The downfall of Silicon Valley Bank has led to a flurry of companies and entrepreneurs moving their money to the more reputable banks: JPMorgan Chase, Bank of America, Citigroup, and Wells Fargo.
Ryan Gilbert, head of Launchpad Capital, shared that people are trying to determine which banking establishment is the most reliable. He pointed out that although you could think that you had chosen the most secure bank, it is not possible to predict when something unexpected may happen. Consequently, he transferred his account to Chase.
Brex has found success in its corporate credit cards, while Meow has seen success in allowing people to gain interest off of government bonds, as well as offering accounts with BNY Mellon Pershing. Brandon Arvanaghi, CEO of Meow, shared in a telephone interview that they have been inundated with inbounds and have been working around the clock. It's not just SVB startups or customers either, according to Arvanaghi.
Arvanaghi notes that people have begun to consider counterparty risk, which pertains to if someone fails to comply with an agreement. For instance, the FDIC is not required to fulfill loan contracts in the event of a bank collapse. SVB, however, has declared they will meet their debt commitments, which was not certain a week ago, and are even providing new loans.
Companies are diversifying their resources by keeping capital in multiple banks to protect against risk. Unfortunately, this is not the most advantageous option. Matt Cohen from Ripple Ventures in Toronto explains that banks tend to treat those who keep large sums in their accounts differently. Additionally, it is too complicated to divide payroll among many accounts.

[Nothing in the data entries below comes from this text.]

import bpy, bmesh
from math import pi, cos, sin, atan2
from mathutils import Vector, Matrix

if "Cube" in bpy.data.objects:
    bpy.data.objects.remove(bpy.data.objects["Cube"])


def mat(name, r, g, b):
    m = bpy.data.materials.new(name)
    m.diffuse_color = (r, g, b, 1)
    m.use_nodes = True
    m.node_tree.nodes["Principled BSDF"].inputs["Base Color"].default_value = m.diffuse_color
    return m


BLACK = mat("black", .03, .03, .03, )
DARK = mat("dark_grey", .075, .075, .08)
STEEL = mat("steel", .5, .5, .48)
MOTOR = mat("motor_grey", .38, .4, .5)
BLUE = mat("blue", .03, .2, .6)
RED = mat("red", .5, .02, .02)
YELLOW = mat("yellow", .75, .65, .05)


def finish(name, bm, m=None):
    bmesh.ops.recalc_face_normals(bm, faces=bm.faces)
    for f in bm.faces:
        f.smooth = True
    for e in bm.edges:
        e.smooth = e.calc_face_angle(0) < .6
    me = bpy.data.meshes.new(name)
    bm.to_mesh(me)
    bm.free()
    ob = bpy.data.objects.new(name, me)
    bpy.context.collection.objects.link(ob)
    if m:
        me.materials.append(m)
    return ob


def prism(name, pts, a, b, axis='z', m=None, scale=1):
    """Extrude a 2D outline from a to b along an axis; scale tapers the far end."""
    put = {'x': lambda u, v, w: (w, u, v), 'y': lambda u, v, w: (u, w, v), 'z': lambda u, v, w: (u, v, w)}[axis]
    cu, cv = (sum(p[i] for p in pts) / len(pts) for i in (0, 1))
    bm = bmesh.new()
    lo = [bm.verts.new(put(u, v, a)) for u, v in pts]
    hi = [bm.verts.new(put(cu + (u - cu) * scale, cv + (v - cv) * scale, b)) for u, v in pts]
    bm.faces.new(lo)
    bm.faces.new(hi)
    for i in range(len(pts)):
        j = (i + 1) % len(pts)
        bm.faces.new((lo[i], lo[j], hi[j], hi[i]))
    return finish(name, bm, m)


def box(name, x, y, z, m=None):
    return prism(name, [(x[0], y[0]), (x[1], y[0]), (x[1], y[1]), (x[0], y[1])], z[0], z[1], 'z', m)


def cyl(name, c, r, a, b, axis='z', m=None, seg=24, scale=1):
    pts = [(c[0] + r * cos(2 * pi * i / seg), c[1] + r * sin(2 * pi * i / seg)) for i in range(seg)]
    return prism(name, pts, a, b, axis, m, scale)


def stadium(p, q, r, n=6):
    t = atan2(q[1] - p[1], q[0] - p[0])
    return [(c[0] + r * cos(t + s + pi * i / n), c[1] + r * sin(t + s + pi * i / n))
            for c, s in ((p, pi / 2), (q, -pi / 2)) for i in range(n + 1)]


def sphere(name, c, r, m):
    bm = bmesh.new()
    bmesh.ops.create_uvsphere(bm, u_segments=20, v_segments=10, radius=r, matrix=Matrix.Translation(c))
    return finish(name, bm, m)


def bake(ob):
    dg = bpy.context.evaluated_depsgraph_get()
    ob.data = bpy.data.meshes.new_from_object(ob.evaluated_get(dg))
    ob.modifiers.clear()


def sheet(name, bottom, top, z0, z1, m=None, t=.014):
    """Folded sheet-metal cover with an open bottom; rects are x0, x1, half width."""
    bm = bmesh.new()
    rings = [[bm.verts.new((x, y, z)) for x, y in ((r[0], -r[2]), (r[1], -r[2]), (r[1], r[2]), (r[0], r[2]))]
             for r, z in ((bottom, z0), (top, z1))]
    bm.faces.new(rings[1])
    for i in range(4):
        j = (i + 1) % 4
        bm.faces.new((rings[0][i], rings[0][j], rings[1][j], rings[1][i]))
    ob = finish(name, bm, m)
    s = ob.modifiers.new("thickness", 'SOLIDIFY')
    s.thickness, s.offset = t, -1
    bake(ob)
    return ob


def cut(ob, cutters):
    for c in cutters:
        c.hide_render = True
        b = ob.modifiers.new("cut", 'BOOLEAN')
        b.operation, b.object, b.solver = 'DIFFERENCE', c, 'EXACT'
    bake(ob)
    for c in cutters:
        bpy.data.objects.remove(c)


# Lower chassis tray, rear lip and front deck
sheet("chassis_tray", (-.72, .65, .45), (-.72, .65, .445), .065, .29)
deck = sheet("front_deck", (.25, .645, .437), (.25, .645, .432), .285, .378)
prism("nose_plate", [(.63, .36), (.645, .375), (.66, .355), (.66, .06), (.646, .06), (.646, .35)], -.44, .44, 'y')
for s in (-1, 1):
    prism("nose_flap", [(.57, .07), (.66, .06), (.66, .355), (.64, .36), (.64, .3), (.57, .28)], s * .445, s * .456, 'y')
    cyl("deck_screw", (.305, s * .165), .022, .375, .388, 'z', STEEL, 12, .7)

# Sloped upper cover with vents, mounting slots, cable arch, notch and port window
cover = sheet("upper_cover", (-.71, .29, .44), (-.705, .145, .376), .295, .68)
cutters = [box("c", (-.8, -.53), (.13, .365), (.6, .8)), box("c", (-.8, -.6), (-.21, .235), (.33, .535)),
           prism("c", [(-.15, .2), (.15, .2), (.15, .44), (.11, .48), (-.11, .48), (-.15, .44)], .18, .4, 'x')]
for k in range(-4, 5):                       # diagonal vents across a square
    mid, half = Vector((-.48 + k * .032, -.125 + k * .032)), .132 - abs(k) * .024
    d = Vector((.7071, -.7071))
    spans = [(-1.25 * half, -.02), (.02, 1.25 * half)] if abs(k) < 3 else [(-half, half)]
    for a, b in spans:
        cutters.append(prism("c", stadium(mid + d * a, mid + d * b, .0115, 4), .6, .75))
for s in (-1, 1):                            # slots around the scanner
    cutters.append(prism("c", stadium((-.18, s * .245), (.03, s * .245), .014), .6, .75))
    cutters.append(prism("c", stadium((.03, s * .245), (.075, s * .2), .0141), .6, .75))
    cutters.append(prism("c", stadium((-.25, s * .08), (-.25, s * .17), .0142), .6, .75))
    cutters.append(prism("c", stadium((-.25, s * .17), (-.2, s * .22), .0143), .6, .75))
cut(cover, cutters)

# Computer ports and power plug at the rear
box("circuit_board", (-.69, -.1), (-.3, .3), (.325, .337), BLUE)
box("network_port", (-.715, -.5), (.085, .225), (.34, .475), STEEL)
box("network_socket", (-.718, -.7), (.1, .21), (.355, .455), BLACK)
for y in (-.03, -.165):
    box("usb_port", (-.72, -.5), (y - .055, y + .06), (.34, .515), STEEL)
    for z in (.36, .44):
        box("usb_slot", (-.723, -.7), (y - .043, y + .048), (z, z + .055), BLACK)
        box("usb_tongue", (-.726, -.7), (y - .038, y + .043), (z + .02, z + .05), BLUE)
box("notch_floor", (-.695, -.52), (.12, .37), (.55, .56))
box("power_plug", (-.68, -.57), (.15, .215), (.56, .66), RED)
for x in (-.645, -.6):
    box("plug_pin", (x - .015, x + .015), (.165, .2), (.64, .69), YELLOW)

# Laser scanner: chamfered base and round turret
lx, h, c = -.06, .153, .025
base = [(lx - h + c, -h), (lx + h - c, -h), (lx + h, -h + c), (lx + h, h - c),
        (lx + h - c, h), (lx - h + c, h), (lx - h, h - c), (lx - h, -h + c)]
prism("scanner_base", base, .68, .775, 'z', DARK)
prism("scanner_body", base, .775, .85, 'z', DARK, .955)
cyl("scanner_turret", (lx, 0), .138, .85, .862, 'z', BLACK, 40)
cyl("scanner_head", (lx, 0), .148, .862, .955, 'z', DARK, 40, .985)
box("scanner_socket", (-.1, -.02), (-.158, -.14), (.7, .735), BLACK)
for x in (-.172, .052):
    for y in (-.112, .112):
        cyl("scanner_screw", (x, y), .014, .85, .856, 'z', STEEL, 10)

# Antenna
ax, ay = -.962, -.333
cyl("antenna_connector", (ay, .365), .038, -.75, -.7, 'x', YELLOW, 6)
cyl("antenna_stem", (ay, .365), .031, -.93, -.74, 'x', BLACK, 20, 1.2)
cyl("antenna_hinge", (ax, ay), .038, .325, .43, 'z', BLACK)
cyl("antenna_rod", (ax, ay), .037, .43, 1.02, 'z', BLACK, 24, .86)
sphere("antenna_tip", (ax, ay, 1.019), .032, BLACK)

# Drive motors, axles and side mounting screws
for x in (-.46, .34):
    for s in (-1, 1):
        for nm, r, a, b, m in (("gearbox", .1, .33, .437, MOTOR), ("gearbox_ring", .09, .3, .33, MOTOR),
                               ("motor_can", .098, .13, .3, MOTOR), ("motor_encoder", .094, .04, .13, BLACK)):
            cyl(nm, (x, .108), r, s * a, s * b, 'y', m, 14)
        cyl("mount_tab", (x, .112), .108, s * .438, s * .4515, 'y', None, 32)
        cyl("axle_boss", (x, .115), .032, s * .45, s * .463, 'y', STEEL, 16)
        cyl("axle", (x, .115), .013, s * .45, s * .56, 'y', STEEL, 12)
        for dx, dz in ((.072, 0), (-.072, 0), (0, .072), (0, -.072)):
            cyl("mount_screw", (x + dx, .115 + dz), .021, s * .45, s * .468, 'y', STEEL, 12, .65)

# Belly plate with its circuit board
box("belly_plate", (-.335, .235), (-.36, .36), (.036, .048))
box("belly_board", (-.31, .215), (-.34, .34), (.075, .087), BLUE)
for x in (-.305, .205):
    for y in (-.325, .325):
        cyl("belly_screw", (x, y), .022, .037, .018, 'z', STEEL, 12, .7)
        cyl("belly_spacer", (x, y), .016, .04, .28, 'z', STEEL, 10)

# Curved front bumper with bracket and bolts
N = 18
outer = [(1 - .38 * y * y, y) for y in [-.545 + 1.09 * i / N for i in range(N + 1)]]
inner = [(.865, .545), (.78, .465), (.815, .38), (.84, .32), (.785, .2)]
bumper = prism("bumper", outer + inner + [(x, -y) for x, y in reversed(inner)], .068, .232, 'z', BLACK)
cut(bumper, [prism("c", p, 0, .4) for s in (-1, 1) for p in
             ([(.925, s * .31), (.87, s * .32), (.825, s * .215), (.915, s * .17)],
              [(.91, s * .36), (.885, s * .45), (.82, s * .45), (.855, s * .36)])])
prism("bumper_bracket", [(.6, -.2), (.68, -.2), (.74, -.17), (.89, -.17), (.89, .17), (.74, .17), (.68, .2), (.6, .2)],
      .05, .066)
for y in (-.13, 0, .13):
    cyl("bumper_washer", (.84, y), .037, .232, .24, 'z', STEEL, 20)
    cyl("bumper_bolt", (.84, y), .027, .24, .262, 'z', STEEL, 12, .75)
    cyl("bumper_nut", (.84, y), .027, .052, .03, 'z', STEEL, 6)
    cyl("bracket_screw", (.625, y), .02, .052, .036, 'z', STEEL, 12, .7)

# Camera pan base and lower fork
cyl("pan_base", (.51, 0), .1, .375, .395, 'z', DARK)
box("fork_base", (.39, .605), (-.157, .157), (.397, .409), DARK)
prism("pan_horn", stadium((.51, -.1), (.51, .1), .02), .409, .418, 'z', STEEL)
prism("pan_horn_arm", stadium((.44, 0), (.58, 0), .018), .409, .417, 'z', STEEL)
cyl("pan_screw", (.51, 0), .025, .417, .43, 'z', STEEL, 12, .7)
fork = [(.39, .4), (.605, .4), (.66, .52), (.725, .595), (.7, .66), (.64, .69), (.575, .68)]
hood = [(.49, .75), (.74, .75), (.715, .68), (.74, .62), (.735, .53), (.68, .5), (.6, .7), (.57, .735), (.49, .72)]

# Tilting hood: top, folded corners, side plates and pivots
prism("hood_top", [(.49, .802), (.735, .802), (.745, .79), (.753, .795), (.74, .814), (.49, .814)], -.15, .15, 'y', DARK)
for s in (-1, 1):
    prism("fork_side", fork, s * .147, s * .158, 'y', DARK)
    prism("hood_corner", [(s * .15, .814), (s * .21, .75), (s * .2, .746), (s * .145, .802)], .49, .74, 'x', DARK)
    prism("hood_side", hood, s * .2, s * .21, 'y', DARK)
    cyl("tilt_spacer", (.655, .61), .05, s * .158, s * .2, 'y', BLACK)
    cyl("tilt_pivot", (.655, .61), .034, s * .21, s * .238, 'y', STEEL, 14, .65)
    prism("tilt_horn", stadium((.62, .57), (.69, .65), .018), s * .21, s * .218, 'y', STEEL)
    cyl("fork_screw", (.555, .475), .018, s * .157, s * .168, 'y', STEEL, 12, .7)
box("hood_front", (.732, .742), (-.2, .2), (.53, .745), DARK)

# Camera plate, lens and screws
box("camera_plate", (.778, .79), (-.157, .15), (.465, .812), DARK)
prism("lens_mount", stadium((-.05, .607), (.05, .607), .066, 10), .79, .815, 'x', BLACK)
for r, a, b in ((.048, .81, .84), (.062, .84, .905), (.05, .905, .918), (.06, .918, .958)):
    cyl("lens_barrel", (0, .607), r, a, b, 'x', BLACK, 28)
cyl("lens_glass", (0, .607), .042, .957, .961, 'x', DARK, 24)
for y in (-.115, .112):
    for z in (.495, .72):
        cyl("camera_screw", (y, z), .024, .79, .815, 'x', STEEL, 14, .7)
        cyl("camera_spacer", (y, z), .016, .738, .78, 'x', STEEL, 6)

It is hard to determine the long-term results of this situation. SVB is likely to be sold, completely or in part, though probably not to a large bank. Cohen expressed concern that regional banks will be hurt by this, and that when everything is over, the large banks will have even more power.
It is uncertain what the startup economy implies. Startups are distinct from other companies since they often consume capital - normally a massive sum is invested when the account is opened, and then the amount decreases. Meanwhile, established companies have more capital coming in. Additionally, SVB was more eager to cooperate with startups than most other banks. "We do not know how many of the large banks are interested in the business that startups are bringing to them," says Arjun Kapur, the co-founder of Forecast Labs.
Kapur anticipated that startups will be more wary and become more prudent. Startups have already been lessening costs in response to the unpredictable nature of the economy in the last year; it may be expected that companies will spend less on marketing and other areas until they have a better understanding of what will take place.
Tanner Hackett, the CEO of Counterpart Insurance, which offers insurance for small businesses, has warned that a possible outcome of SVB's downfall could be more layoffs. In order to become profitable, he believes that businesses will have to be more cautious with their money, especially if they have difficulty procuring new funding or debt.
The Federal Reserve has been taking drastic steps to address inflation, which has included a surge in interest rates. Nevertheless, the downfall of SVB, Silvergate, and Signature crypto banks could hinder the Fed's progress in further increasing rates, or at least, slow down the rate of increase.